## WHAT IS REQUIRED
Whenever a line below includes the word "before", copy that line.

## MATERIAL PROVIDED
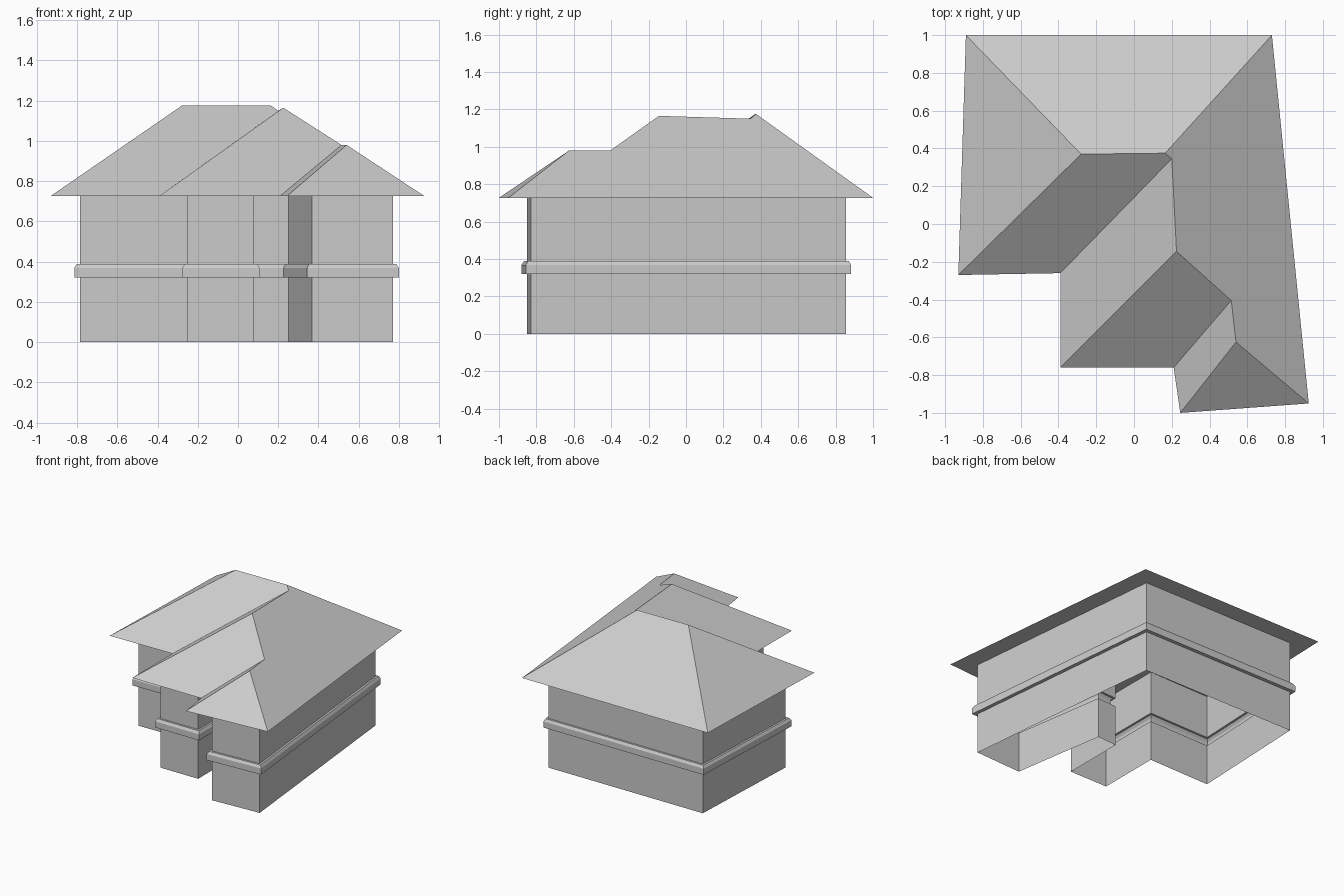
import bpy
from mathutils import Vector

cube = bpy.data.objects.get("Cube")
if cube:
    bpy.data.objects.remove(cube, do_unlink=True)

grey = bpy.data.materials.new("plain_grey")
grey.use_nodes = True
colour = (0.6, 0.6, 0.6, 1)
grey.diffuse_color = colour
grey.node_tree.nodes["Principled BSDF"].inputs["Base Color"].default_value = colour

EAVES_Z = 0.727


def add_object(name, verts, faces):
    mesh = bpy.data.meshes.new(name)
    mesh.from_pydata(verts, [], faces)
    mesh.materials.append(grey)
    mesh.update()
    obj = bpy.data.objects.new(name, mesh)
    bpy.context.collection.objects.link(obj)
    return obj


def mitred(points, distance):
    """Push a counter-clockwise outline outwards with mitred corners."""
    result = []
    for i, p in enumerate(points):
        before = (p - points[i - 1]).normalized()
        after = (points[(i + 1) % len(points)] - p).normalized()
        n1 = Vector((before.y, -before.x))
        n2 = Vector((after.y, -after.x))
        result.append(p + (n1 + n2) * distance / (1 + n1.dot(n2)))
    return result


def sweep(name, outline, profile):
    """Sweep an (outward, height) profile around the outline."""
    count = len(outline)
    verts = [(p.x, p.y, z) for out, z in profile for p in mitred(outline, out)]
    faces = []
    for row in range(len(profile) - 1):
        for i in range(count):
            a, b = row * count + i, row * count + (i + 1) % count
            faces.append((a, b, b + count, a + count))
    return add_object(name, verts, faces)


# Stepped walls with a moulded band between the storeys
footprint = [Vector(p) for p in (
    (-0.745, 0.855), (-0.785, -0.12), (-0.25, -0.11), (-0.25, -0.61),
    (0.08, -0.61), (0.08, -0.11), (0.25, -0.10), (0.367, -0.85),
    (0.77, -0.83), (0.60, 0.855))]
sweep("lower_walls", footprint, [(0, 0), (0, 0.32)])
sweep("band_course", footprint,
      [(0, 0.32), (0.028, 0.32), (0.028, 0.368), (0.016, 0.388), (0, 0.388)])
sweep("upper_walls", footprint, [(0, 0.388), (0, EAVES_Z)])

# Hipped roof stepping down along the diagonal front, with a flat soffit
eaves = {
    "back_left": (-0.89, 1.0), "back_right": (0.73, 1.0),
    "front_right": (0.925, -0.95), "front_left": (0.245, -1.0),
    "inner_front": (0.21, -0.76), "middle_front": (-0.39, -0.76),
    "inner_left": (-0.39, -0.26), "side_left": (-0.93, -0.27)}
ridge = {
    "top_a": (-0.28, 0.37, 1.175), "top_b": (0.165, 0.375, 1.175),
    "top_c": (0.20, 0.345, 1.15), "mid": (0.225, -0.145, 1.165),
    "low_a": (0.515, -0.405, 0.98), "low_b": (0.54, -0.625, 0.98)}
slopes = [
    "back_right back_left top_a top_b",
    "back_left side_left top_a",
    "side_left inner_left top_c top_b top_a",
    "inner_left middle_front mid top_c",
    "middle_front inner_front low_a mid",
    "inner_front front_left low_b low_a",
    "front_left front_right low_b",
    "front_right back_right top_b top_c mid low_a low_b"]
names = list(eaves) + list(ridge)
roof_verts = [(x, y, EAVES_Z) for x, y in eaves.values()] + list(ridge.values())
roof_faces = [[names.index(n) for n in s.split()] for s in slopes]
roof_faces.append(list(range(len(eaves))))
add_object("roof", roof_verts, roof_faces)
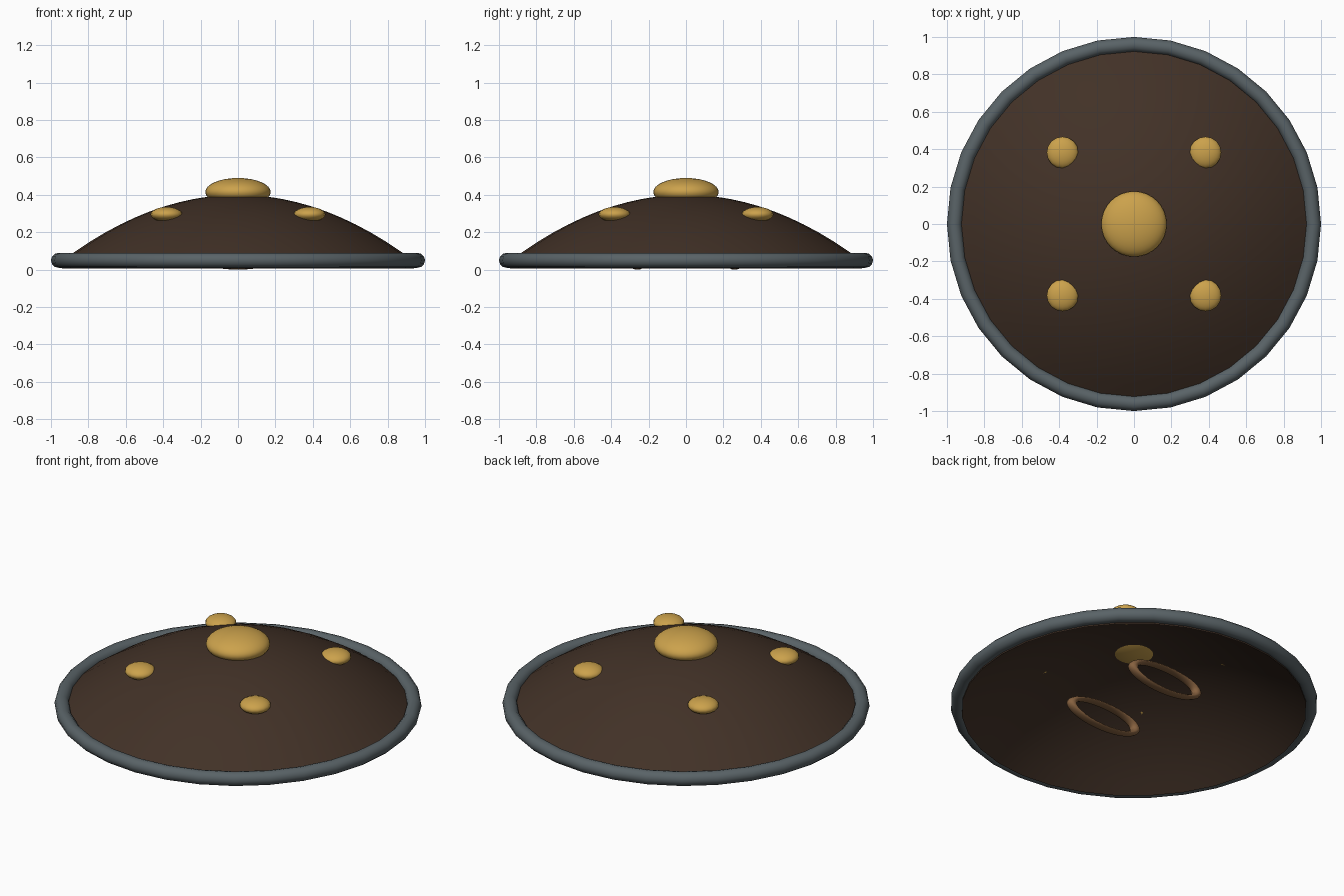
import bpy, bmesh, math

cube = bpy.data.objects.get("Cube")
if cube:
    bpy.data.objects.remove(cube, do_unlink=True)


def material(name, rgb):
    m = bpy.data.materials.new(name)
    m.use_nodes = True
    m.diffuse_color = (*rgb, 1)
    m.node_tree.nodes["Principled BSDF"].inputs["Base Color"].default_value = (*rgb, 1)
    return m


WOOD = material("dark wood", (0.054, 0.031, 0.020))
STEEL = material("grey steel", (0.100, 0.124, 0.135))
BRASS = material("brass", (0.60, 0.36, 0.072))
LEATHER = material("tan leather", (0.24, 0.12, 0.05))


def finish(name, mat):
    ob = bpy.context.object
    ob.name = ob.data.name = name
    ob.data.materials.append(mat)
    bpy.ops.object.shade_smooth_by_angle(angle=math.radians(40))
    return ob


def ellipsoid(name, loc, radius, height, segments, rings):
    bpy.ops.mesh.primitive_uv_sphere_add(segments=segments, ring_count=rings, location=loc)
    bpy.context.object.scale = (radius, radius, height)
    finish(name, BRASS)


# Domed board: a parabolic shell with a hollow underside
TOP, THICK, EDGE, STEPS, SIDES = 0.40, 0.04, 0.94, 12, 32
radii = [EDGE * i / STEPS for i in range(STEPS + 1)]
outer = [(r, TOP * (1 - r * r)) for r in radii]
inner = [(r, z - THICK) for r, z in reversed(outer)]
bm = bmesh.new()
verts = [bm.verts.new((r, 0, z)) for r, z in outer + inner]
edges = [bm.edges.new(pair) for pair in zip(verts, verts[1:])]
bmesh.ops.spin(bm, geom=verts + edges, axis=(0, 0, 1), cent=(0, 0, 0),
               angle=math.tau, steps=SIDES, use_duplicate=False)
bmesh.ops.remove_doubles(bm, verts=bm.verts, dist=0.0005)
bmesh.ops.recalc_face_normals(bm, faces=bm.faces)
mesh = bpy.data.meshes.new("board")
bm.to_mesh(mesh)
bm.free()
board = bpy.data.objects.new("board", mesh)
bpy.context.collection.objects.link(board)
bpy.ops.object.select_all(action="DESELECT")
board.select_set(True)
bpy.context.view_layer.objects.active = board
finish("board", WOOD)

# Metal rim
bpy.ops.mesh.primitive_torus_add(location=(0, 0, 0.05), major_radius=0.96, minor_radius=0.04,
                                 major_segments=SIDES, minor_segments=12)
finish("rim", STEEL)

# Central boss and four studs
ellipsoid("boss", (0, 0, 0.415), 0.175, 0.075, 32, 16)
for x, side in ((1, "left"), (-1, "right")):
    for y, end in ((-1, "front"), (1, "back")):
        ellipsoid(f"stud_{end}_{side}", (x * 0.382, y * 0.382, 0.295), 0.085, 0.04, 16, 12)

# Flattened upright grip loops on the underside
for y, end in ((-0.26, "front"), (0.26, "back")):
    bpy.ops.mesh.primitive_torus_add(location=(0, y, 0.08), rotation=(math.pi / 2, 0, 0),
                                     major_radius=0.225, minor_radius=0.028,
                                     major_segments=32, minor_segments=10)
    bpy.context.object.scale = (1, 0.315, 1)
    finish(f"grip_{end}", LEATHER)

## RESPONSE FOR THIS EXERCISE
        before = (p - points[i - 1]).normalized()
        n1 = Vector((before.y, -before.x))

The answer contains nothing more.